Source texts of formatted documents
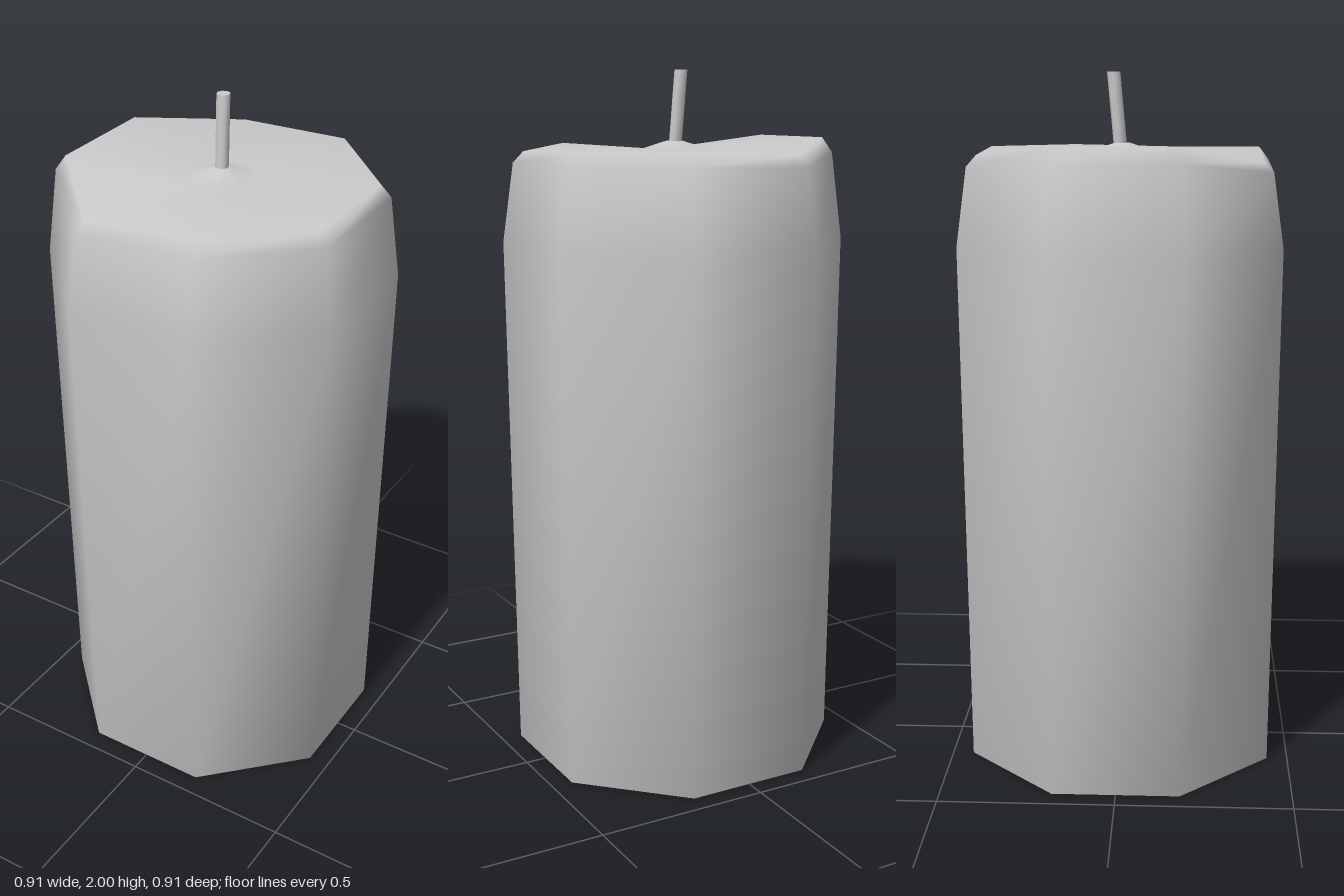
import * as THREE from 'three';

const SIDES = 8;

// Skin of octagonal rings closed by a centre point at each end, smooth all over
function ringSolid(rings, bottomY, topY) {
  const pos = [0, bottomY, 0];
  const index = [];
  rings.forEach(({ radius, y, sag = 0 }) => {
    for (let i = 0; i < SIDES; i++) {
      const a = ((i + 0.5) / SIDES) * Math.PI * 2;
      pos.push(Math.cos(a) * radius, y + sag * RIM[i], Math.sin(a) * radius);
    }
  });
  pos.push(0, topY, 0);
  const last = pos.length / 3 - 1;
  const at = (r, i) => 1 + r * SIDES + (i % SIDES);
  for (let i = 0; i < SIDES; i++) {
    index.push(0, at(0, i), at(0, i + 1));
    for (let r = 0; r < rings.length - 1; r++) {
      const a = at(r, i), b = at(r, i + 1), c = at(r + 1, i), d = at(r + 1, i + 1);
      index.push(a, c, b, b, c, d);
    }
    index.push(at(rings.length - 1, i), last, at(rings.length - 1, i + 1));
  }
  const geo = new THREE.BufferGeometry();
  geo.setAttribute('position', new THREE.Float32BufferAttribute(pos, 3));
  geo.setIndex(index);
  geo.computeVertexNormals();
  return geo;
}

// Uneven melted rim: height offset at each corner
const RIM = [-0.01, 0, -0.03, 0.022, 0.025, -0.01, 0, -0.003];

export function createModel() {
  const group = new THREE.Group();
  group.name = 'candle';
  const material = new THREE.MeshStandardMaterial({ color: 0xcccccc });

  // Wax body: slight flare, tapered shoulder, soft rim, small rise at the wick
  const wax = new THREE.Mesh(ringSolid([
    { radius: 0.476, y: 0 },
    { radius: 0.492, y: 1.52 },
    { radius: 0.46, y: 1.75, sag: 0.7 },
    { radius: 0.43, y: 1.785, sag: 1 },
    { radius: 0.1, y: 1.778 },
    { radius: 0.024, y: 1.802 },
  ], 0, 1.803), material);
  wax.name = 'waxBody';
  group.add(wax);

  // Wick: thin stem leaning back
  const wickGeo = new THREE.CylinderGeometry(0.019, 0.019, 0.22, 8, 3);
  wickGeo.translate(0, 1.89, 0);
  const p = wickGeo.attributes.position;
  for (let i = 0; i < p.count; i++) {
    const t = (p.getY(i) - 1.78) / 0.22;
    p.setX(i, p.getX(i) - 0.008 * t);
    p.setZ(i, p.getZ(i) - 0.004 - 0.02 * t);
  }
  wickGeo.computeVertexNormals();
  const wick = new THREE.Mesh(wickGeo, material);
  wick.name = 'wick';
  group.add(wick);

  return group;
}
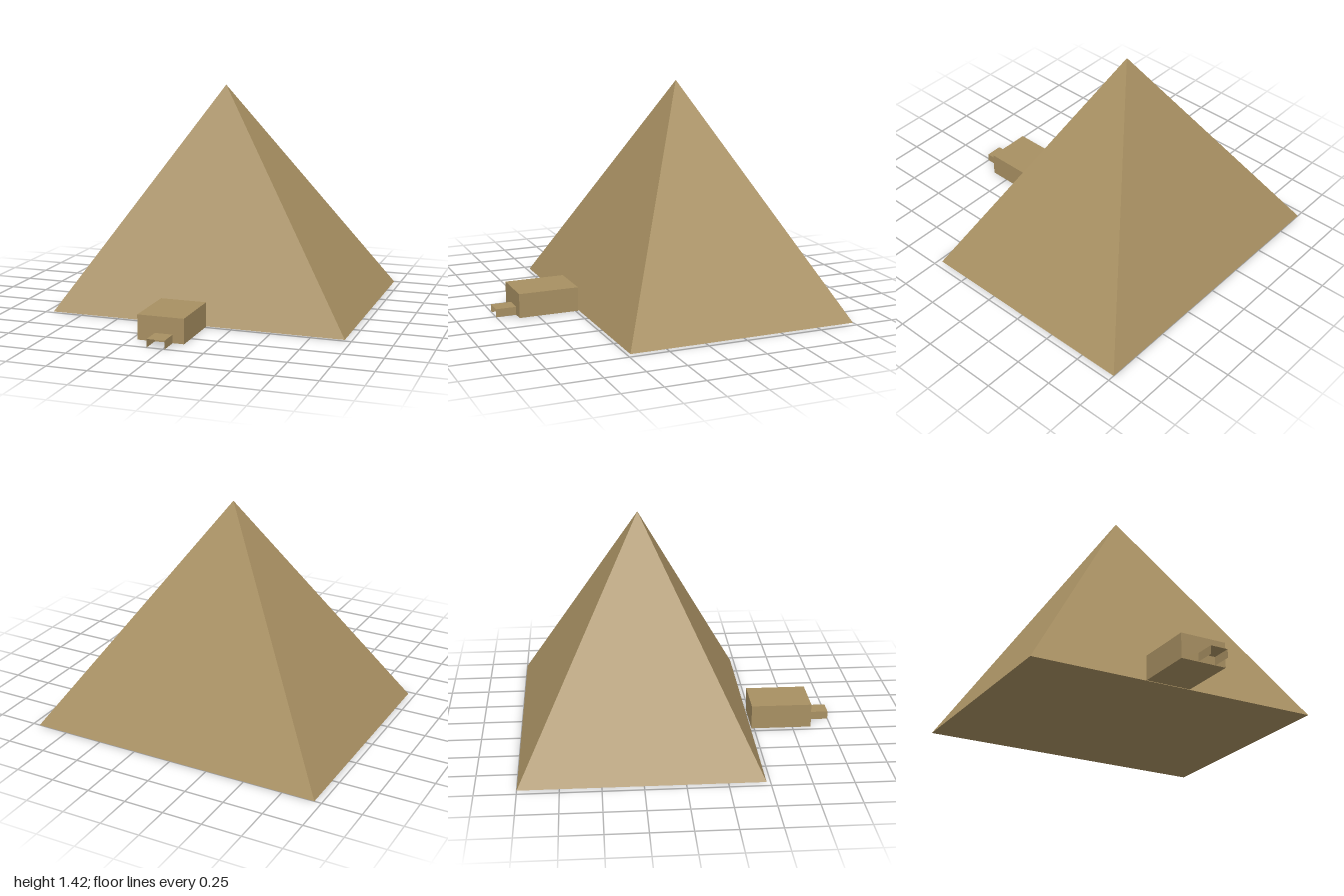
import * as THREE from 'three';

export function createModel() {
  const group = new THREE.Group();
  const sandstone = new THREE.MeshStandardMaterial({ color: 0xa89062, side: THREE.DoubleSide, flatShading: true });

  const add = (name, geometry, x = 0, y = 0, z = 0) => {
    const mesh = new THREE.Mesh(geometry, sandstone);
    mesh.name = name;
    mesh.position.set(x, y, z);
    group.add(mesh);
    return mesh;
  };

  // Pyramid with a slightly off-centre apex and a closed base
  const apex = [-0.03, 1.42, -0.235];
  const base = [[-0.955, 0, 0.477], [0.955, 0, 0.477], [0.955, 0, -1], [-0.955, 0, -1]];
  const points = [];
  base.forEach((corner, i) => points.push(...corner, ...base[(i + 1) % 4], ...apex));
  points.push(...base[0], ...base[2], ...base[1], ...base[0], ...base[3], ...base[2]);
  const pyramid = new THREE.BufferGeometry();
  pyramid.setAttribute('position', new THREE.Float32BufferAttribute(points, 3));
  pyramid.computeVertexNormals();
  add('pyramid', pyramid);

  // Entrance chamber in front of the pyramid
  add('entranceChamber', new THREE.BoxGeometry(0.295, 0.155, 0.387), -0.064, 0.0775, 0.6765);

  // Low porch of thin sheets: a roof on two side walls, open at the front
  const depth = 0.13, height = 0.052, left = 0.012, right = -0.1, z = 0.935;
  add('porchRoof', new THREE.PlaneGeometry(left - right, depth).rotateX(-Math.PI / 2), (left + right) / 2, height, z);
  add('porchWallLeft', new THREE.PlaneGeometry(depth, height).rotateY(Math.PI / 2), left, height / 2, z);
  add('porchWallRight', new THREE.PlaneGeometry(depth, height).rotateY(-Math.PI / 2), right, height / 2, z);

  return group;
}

Try it = Print, from the entries above, the line with "1.785, sag: 1", the line with "const t = (p.getY(i) - 1.78) / 0.22;" and all lines between them, exactly and with nothing else.

Task answer =
    { radius: 0.43, y: 1.785, sag: 1 },
    { radius: 0.1, y: 1.778 },
    { radius: 0.024, y: 1.802 },
  ], 0, 1.803), material);
  wax.name = 'waxBody';
  group.add(wax);

  // Wick: thin stem leaning back
  const wickGeo = new THREE.CylinderGeometry(0.019, 0.019, 0.22, 8, 3);
  wickGeo.translate(0, 1.89, 0);
  const p = wickGeo.attributes.position;
  for (let i = 0; i < p.count; i++) {
    const t = (p.getY(i) - 1.78) / 0.22;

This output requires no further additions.